Dataset entries
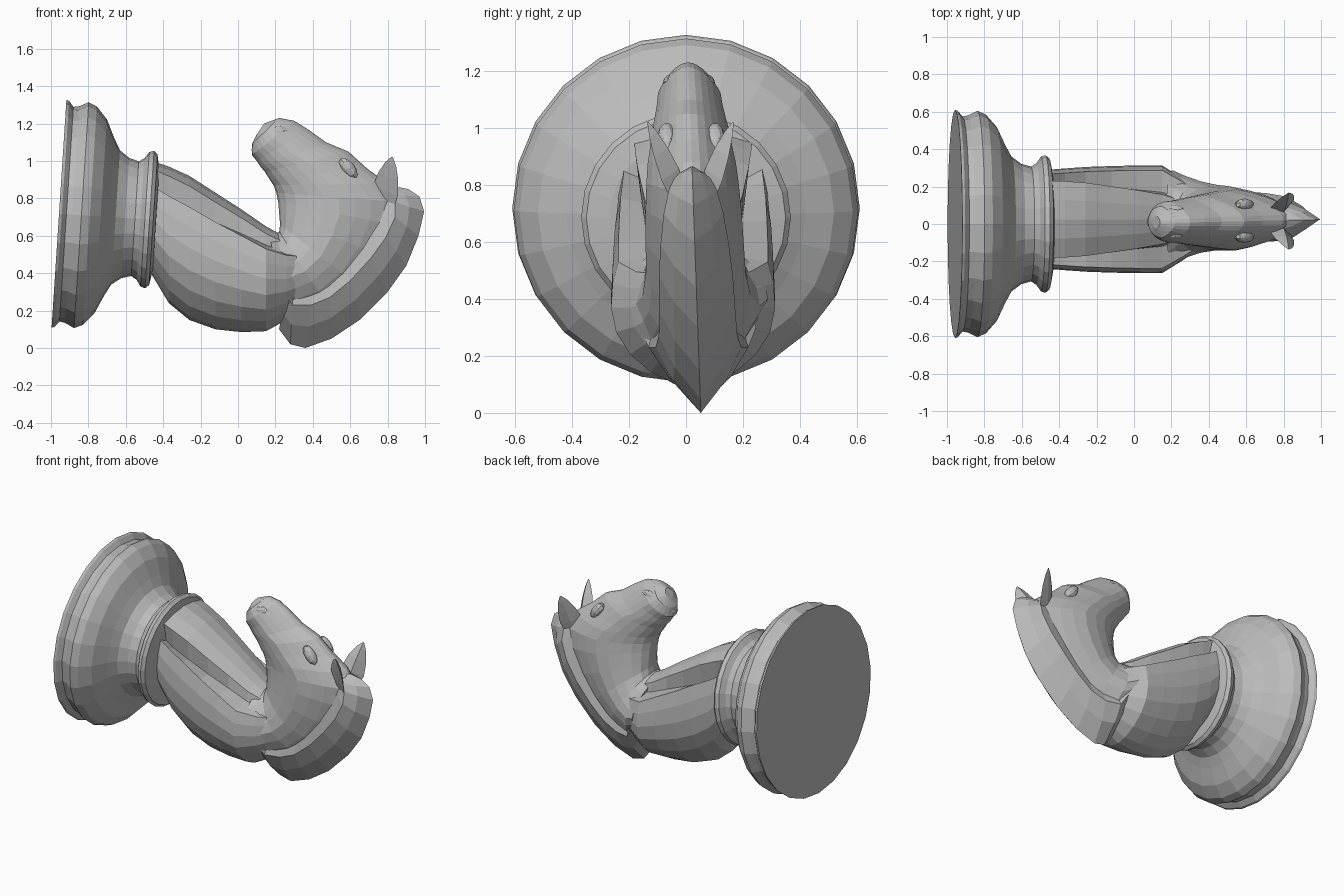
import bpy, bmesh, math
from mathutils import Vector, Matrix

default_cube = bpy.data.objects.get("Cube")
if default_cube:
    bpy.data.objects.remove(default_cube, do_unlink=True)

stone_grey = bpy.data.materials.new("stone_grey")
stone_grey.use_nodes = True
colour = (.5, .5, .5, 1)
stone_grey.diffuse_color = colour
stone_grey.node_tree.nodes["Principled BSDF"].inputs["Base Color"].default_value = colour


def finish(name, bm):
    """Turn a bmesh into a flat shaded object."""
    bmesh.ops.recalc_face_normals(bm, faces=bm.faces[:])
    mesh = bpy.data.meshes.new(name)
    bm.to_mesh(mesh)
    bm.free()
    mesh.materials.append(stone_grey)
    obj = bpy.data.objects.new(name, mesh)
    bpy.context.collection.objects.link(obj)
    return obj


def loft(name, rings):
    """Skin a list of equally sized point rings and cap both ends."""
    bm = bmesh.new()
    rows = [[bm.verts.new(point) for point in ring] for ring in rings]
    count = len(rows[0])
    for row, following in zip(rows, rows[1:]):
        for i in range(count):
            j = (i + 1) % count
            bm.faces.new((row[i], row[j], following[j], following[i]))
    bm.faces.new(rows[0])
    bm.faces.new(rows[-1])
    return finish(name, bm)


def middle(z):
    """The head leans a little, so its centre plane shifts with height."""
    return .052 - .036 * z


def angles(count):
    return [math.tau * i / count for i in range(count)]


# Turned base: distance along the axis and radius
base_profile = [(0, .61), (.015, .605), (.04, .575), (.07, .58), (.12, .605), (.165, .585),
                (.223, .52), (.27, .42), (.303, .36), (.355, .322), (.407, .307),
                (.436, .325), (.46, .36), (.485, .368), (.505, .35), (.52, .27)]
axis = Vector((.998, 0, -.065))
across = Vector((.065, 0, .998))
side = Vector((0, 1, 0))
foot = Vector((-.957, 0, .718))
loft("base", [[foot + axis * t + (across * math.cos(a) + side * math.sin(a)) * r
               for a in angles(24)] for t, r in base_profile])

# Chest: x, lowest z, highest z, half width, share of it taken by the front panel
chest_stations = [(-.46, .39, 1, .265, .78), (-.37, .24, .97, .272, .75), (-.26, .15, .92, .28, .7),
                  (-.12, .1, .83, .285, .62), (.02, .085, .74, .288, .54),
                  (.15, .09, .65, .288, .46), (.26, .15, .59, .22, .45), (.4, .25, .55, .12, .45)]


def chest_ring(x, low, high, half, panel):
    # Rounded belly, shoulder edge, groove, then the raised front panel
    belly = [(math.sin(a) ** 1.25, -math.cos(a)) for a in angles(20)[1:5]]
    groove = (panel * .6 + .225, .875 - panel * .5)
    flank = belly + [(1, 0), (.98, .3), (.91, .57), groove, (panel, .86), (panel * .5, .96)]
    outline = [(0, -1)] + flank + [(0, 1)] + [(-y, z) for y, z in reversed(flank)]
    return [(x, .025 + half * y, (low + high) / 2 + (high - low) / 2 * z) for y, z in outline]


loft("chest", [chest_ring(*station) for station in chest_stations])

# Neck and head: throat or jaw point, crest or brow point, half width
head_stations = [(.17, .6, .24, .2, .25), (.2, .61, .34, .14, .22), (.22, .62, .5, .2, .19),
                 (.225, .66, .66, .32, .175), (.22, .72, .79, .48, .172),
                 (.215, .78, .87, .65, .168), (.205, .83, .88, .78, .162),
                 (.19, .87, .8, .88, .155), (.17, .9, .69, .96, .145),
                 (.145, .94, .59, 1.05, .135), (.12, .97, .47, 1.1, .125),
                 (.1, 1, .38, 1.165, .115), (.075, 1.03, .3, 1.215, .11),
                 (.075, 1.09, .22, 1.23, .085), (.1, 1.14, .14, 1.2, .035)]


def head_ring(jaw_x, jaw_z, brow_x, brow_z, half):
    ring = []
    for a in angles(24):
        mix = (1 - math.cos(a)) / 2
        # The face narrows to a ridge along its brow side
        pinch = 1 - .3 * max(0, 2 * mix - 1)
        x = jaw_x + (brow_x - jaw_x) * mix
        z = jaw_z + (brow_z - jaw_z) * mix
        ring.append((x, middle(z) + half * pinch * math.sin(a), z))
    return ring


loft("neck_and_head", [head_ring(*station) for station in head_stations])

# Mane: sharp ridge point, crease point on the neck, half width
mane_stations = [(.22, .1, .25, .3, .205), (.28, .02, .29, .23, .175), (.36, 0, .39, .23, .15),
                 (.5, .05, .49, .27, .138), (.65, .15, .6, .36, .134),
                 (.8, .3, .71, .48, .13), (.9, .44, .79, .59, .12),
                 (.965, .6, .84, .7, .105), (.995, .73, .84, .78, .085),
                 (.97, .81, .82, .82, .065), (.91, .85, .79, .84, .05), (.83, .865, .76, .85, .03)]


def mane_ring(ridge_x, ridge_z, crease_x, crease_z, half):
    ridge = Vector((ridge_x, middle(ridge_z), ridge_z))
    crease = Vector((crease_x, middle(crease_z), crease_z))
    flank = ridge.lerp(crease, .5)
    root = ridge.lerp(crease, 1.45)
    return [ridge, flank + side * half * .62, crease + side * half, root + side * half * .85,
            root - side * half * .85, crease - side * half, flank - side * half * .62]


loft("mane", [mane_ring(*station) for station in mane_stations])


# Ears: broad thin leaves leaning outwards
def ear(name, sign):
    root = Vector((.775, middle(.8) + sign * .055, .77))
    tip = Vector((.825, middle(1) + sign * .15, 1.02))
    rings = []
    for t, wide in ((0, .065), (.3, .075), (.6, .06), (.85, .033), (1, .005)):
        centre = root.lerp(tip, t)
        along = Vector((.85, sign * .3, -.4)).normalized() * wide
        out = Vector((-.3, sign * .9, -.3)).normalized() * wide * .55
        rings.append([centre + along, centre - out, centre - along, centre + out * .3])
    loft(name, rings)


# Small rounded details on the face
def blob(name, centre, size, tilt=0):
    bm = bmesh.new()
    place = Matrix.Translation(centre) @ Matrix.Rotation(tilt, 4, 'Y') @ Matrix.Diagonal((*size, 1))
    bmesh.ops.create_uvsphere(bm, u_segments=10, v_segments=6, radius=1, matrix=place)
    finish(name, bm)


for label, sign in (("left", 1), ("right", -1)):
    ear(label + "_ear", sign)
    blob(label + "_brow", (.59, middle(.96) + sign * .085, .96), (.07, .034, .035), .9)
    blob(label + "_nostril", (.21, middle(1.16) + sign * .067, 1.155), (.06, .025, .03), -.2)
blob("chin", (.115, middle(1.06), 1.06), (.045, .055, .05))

▶ **WHAT TO PRODUCE**
Reproduce the data above line for line, from its first line through the line containing "stone_grey.diffuse_color = colour", both ends included, with the pictures omitted and nothing more.

▶ **ANSWER FOR THIS EXERCISE**
import bpy, bmesh, math
from mathutils import Vector, Matrix

default_cube = bpy.data.objects.get("Cube")
if default_cube:
    bpy.data.objects.remove(default_cube, do_unlink=True)

stone_grey = bpy.data.materials.new("stone_grey")
stone_grey.use_nodes = True
colour = (.5, .5, .5, 1)
stone_grey.diffuse_color = colour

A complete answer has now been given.